      • Should replace especially if have hypocalcemia and hypokalemia
    • Acid-Base Disturbance
      • Nl pH: 7.35-7.45
      • Need normal renal and pulmonary function to maintain this
      • If need to evaluate need AMA-renal and ABG
    • Metabolic Acidosis
      • Leads to: arrhythmia, hypotension and pulmonary edema
      • From addition of acid or removal of base from the plasma
      • Lungs compensate by increasing respiratory rate
      • Acids are buffered mostly by HCO3- but also other anions which make up the anion gap
    • Anion Gap
      • Na- (Cl + HCO3)
      • Normal range is 10-12 mEq/L
    • Non-Anion Gap Acidosis
      • Anion Gap within normal range
      • HCO3 is lost from kidneys/GI system, but Cl is absorbed to replace it
      • Hyperchloremic, non-anion gap, metabolic acidosis
      • Diarrhea can cause this
      • If acidosis mild-moderate (pH>7.2) – only require fluid and lyte replacement
    • Non-Anion Gap Acidosis

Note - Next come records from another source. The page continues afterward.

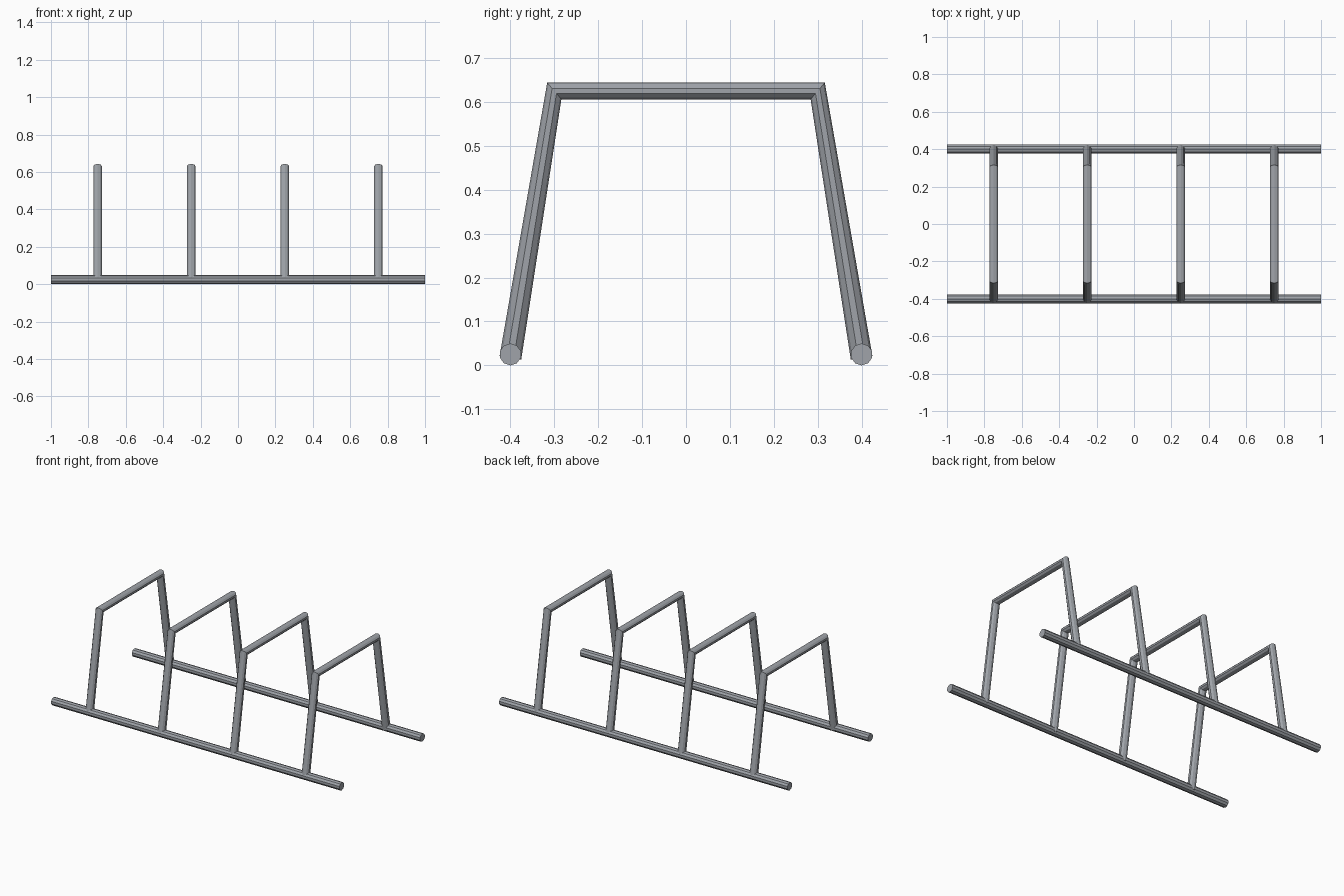
import bpy
import bmesh
from math import cos, sin, tau
from mathutils import Vector

cube = bpy.data.objects.get("Cube")
if cube:
    bpy.data.objects.remove(cube, do_unlink=True)

RADIUS = 0.025
SIDES = 10

steel = bpy.data.materials.new("galvanised steel grey")
steel.use_nodes = True
steel.diffuse_color = (0.35, 0.37, 0.40, 1)
steel.node_tree.nodes["Principled BSDF"].inputs["Base Color"].default_value = steel.diffuse_color


def tube(name, points, side):
    """Sweep a ten-sided ring along a planar path; side is normal to its plane."""
    points = [Vector(p) for p in points]
    side = Vector(side)
    bm = bmesh.new()
    rings = []
    for i, p in enumerate(points):
        # Ring tangent is the average of the neighbouring directions
        tangent = Vector()
        if i > 0:
            tangent += (p - points[i - 1]).normalized()
        if i < len(points) - 1:
            tangent += (points[i + 1] - p).normalized()
        up = side.cross(tangent.normalized())
        angles = [tau * k / SIDES for k in range(SIDES)]
        rings.append([bm.verts.new(p + RADIUS * (up * cos(a) + side * sin(a)))
                      for a in angles])
    for a, b in zip(rings, rings[1:]):
        for k in range(SIDES):
            n = (k + 1) % SIDES
            bm.faces.new((a[k], a[n], b[n], b[k]))
    bm.faces.new(rings[0])
    bm.faces.new(rings[-1])
    bmesh.ops.recalc_face_normals(bm, faces=bm.faces)
    mesh = bpy.data.meshes.new(name)
    bm.to_mesh(mesh)
    bm.free()
    mesh.materials.append(steel)
    obj = bpy.data.objects.new(name, mesh)
    bpy.context.collection.objects.link(obj)
    return obj


# Two ground rails
for name, y in (("front_rail", -0.4), ("back_rail", 0.4)):
    tube(name, [(-1, y, RADIUS), (1, y, RADIUS)], (0, 1, 0))

# Four splayed hoops standing across the rails
for i in range(4):
    x = -0.75 + 0.5 * i
    path = [(x, -0.4, 0.017), (x, -0.3, 0.625), (x, 0.3, 0.625), (x, 0.4, 0.017)]
    tube(f"hoop_{i + 1}", path, (1, 0, 0))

      • Once renal perfusion is restored, H+ can be excreted to correct the metabolic deficit
      • If severe (pH<7.2) – may also need IV bicarb
      • Chk K prior to bicarb because it can worsen hypokalemia
    • Anion Gap Acidosis
      • Lactic acidosis, diabetic ketoacidosis, poisons, renal failure
      • Lactic acidosis – sepsis, hypovolemia, treat according to the cause
      • Poison with salicylats or ethylene glycol – treat by removing the poison, gastric lavage, charcoal, occasionally HD
    • Metabolic Alkalosis
      • Symptoms – CNS changes, muscle irritability, cardiac arrhythmias, seizures
      • Lethargy and confusion from decrease in RR as body tries to hold onto C02
      • From losing acid or gaining base
      • Alkali ingestion, vomiting, ngt losses, hyperaldosteronism
    • Metabolic Alkalosis
      • If from vomiting – will need to give Cl, to allow renal excretion of bicarb, and K which is lost with vomiting
      • If due to hyperaldosteronism – spironolactone is an antagonist
    • Respiratory Acidosis
      • Increase in PCO2 from decreased RR
      • Airway obstruction, CNS depression, immaturity, neuromuscular problems
      • Treat by targeting the underlying problem
    • Respiratory Alkalosis
      • Decreaesed PCO2 from increased RR
      • Hyperventilation
      • Dizziness and confusion result from decreased cerebral blood flow
      • Treat the underlying problem
    • Maintenance Fluid
      • Weight based
      • 100ml/kg/day for kg 1-10
      • 50ml/kg/day for kg 11-20
      • 20ml/kg/day for kg >21
      • Hourly rate is 4:2:1 rule
      • UOP should be kept 1-2ml/kg/hr
    • Nutrition
      • Hypoalbuminemia has been correlated with increased mobidity/mortality
      • Protein needs of neonates and infants >>children and adults
      • Infant maintenance:75-100 kcal/kg/day
      • Infant growth:100-120 kcal/kg/day
      • Measurement
        • Albumin (20 days)
        • Transferrin (8.8 days)
        • Prealbumin (2 days)
        • RBP (Retinol binding protein)-12 hrs excreted in urine
    • Enteral Alimentation
      • Preserve normal intestinal villus to prevent bacterial translocation
      • Commercial preparations 35-45 kcal/kg/day
      • Infusion rates start at 10 cc/hr to maximum 60 cc/hr
      • Minimal infusion of 20 cc/hr needed for gut preservation and immune stimulation
      • Malnutrition can exacerbate malabsorption and more aggressive approach may be warranted
    • Isotonic Parenteral
      • PPN
      • Solution is < 600 mOsm
      • Depends on mobilization of endogenous fat stores for fuel and provision of amino acids for protein needs
      • Minimizes catabolism but does not provide for anabolism
    • Hypertonic
      • Rebuild mass and achieve anabolism
      • Prolonged starvation
        • Term 4-5 days/pre-term 1-2 days
      • GI dysfunction, chronic malabsorption, diarrhea, bowel obstruction, EC fistulas
      • 20-25% dextrose, 4.25% a.a.; essential fatty acids, glutamines (mucosal preservation)
      • Complications: Technical, Septic (2-3%), Metabolic
        • (HONK-->cerebral dehydration with coma/death)-->add insulin; elevation of LFTs from excess calories with increased insulin response and hepatic lipogenesis; electrolyte abnormalities